Most people in business really don't know what they are doing when it comes to the business of business. It doesn't mean they aren't successful. It means they generally aren't as successful as they could be. In a moment of candor, most of us will tell you that we're plowing into virgin territory regularly. And what we're doing for continuing education is generally a hodgepodge from a variety of sources.
A great solution is to join a peer learning group. More on those later in this post.
If you own a business and you don't understand the foundations of business, then you're likely functioning at 50% or less of your potential. Where else can you get an ROI (return on investment) like that?
For years I've asked the question, "How did you learn how to do business?" The typical response is, "School of Hard Knocks"; in other words, trial and error is the teacher—a cruel one at that. Check out the results of this small study I conducted recently with attendees of ON-PURPOSE@WORK. (click on it to see a full size version)
A small percentage of people have undergraduate business degrees or an MBA. Candidly, as a man with both an undergraduate business degree (BS from Lehigh University) and an MBA (University of Virginia Darden Graduate School of Business Administration), I'll confess my college degrees prepared me with concepts, tools, language, and business context. They didn't, however, turn me into a businessman. Degrees accelerate learning but they don't make the person quite like being on the job does.
Business consulting is an effective means for business improvement. Executive and business coaching are ways to improve as a business person on the job. Business books are a great way to learn. A popular way for learning how to do business was "Peers in Industry."
Most management and business training tends to be job specific or skills related. Overlooked are the fundamental concepts of business, the free enterprise system, and basics of what is called "general management" and business leadership. Most businesses are built by, as Michael Gerber, author of The E-Myth Revisited: Why Most Small Businesses Don't Work and What to Do About It, calls them, technicians who have an entrepreneurial seizure. They haven't got a clue about being in business. Look no further than the professions of engineering, medicine, and law, for example, for really smart people who often don't have a clue how to do business, but are in businesses. Perhaps they have enough honesty to call them practices instead of businesses.
Peer Learning to The Rescue: One of the most overlooked programs for business training is non-competitive, facilitated, peer learning groups.
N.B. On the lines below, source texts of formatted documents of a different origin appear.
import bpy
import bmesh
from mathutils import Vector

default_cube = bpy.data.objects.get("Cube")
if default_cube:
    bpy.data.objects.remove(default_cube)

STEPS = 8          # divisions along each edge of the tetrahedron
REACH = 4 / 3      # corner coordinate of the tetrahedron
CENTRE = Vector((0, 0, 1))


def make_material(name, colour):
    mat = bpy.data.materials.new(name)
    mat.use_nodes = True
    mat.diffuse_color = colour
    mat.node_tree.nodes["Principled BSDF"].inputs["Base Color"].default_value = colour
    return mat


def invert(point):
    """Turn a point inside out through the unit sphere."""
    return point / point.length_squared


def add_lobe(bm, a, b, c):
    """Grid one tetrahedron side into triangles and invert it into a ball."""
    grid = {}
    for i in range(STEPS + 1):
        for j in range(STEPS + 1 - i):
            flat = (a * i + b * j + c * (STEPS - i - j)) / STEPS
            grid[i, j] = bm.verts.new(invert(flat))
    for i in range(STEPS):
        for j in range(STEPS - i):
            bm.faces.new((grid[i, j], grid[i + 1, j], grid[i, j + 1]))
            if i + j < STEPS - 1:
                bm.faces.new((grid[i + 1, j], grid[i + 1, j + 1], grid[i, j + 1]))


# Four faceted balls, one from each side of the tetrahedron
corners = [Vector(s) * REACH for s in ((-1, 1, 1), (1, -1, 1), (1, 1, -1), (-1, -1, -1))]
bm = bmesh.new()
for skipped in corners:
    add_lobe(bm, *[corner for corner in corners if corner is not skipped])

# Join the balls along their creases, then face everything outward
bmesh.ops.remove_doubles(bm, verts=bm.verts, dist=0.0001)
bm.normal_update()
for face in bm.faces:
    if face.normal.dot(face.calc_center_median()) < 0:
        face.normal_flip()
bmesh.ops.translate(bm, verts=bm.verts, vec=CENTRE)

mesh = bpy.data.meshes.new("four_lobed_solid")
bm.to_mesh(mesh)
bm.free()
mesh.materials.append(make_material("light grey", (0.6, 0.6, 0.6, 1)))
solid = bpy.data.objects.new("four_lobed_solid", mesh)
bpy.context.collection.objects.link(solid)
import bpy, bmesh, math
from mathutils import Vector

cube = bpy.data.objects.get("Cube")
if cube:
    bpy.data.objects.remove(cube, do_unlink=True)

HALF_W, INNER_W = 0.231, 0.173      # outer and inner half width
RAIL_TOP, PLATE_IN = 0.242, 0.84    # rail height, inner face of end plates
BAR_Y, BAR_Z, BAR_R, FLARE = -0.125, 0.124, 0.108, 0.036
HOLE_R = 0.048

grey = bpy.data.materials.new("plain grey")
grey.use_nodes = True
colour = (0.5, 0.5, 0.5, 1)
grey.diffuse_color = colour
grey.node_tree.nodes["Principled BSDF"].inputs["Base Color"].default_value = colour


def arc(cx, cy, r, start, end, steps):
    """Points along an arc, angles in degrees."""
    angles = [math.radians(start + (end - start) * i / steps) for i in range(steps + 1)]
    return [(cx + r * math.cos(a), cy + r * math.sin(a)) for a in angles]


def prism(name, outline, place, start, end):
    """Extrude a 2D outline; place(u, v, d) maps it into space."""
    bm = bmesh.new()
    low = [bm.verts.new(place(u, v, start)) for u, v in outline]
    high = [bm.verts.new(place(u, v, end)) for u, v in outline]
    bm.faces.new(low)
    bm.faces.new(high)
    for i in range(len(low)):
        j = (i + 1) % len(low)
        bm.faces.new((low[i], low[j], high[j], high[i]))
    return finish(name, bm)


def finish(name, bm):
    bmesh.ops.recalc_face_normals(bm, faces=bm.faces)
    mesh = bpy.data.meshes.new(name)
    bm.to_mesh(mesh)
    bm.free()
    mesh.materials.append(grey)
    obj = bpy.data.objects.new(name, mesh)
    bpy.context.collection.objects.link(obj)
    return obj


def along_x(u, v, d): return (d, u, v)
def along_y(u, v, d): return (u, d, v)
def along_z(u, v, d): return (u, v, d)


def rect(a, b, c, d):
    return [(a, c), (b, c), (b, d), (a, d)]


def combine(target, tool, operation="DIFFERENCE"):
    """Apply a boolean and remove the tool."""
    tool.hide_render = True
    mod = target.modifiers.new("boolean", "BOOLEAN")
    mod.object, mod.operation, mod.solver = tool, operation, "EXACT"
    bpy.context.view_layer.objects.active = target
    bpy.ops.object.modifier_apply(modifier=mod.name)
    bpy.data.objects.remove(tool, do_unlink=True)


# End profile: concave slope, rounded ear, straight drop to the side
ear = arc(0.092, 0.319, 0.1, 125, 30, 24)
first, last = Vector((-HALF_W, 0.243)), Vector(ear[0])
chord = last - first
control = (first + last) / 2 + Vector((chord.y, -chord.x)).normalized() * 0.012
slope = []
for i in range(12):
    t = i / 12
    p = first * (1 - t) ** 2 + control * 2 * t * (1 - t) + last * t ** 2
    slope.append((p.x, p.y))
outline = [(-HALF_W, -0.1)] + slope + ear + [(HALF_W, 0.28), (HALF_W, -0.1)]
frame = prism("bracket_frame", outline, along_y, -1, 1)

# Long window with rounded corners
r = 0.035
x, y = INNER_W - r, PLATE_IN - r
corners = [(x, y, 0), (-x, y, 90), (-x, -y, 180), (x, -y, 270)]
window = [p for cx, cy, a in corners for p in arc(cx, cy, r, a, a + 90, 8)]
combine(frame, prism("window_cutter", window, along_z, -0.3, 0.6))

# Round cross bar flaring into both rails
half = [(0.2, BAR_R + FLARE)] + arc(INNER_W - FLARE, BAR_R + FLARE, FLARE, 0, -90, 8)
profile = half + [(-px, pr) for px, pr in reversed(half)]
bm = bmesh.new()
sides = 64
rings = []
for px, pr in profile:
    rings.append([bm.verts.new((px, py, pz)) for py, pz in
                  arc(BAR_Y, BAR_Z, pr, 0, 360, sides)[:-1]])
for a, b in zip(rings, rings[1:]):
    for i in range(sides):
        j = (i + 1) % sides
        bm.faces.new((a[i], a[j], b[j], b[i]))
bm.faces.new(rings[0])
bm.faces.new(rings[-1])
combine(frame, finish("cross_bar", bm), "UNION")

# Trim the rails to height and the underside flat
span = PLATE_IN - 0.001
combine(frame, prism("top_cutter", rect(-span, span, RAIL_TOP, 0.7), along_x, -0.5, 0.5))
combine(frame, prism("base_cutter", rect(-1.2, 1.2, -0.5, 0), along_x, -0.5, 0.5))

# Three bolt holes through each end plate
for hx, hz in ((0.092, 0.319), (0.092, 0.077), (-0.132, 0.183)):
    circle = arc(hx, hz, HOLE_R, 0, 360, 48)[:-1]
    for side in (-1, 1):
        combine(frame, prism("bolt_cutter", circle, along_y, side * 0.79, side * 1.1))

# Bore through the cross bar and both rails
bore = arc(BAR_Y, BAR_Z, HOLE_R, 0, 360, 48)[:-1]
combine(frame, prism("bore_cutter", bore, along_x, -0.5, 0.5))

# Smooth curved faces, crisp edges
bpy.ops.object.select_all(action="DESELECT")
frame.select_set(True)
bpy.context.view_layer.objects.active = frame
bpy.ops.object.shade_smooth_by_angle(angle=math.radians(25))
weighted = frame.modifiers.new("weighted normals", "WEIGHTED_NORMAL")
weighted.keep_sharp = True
In Napoleon Hill's classic book, Think and Grow Rich, he introduces the business idea of mastermind groups. These are generally self-managed versus having third party facilitators who prepare the agenda and lead the group. Peer learning groups are also called business roundtables or CEO groups.
The power of having peer learning grows your learning exponentially because the groups typically involve business training, reading business books, special learning programs, or technologies. In other words, they combine all the ways we learn plus the many benefits I've outlined in this On-Purpose Business Minute.
Let me share some recommended resources for peer learning groups for second stage businesses:
- Vistage International: I know several people who participate in, speak to, or chair Vistage groups. Generally, Vistage members are running businesses with a minimum of ten or more employees. Ray Watson in the Orlando, FL area and Dave Zerfoss in Charlotte, NC are personal friends and two top-notch chairs.
- C12: I know Buck Jacobs, the founder of C12, as well as many members and chairs. C12 is designed for the Christian business person. Here are two solid chairs: In Orlando and north connect with Randy Harrod and in Orlando south Kevin Respress.
- CEO: Colleagues of Executive Officers: John Smith, the founder of CEO pioneered the concepts of business roundtables for Christians in 1989. In April of 1990, I joined one of John's CEO groups. He's been a mentor and friend ever since.
- Peerspectives Roundtables: Peerspectives is both a group as well as a specific technique developed by the Edward Lowe Foundation. The Peerspectives technique provides a structured approach to problem solving and sharing. A friend of mine, Steve Quello, uses this approach in Florida.
- Christian Business Roundtable (Roseville, CA area) is sponsored by Bayside Church. Uniquely, they offer four levels of roundtables: Business Owners, Solopreneurs, Managers, and Executives.
- Christian Roundtable Groups are sponsored by Truth@Work and are designed for solo owner or SOHO operators. Contact Ray Hilbert.
So there's my recommendations for bolstering your business skills, concepts, and relationships. If you are serious about growing your business to the next level, then run, don't walk to find yourself a peer learning group.
The On-Purpose Business Person helps readers integrate their heart and head into their business/work/career in ways where you can be yourself, prosper, and make a difference.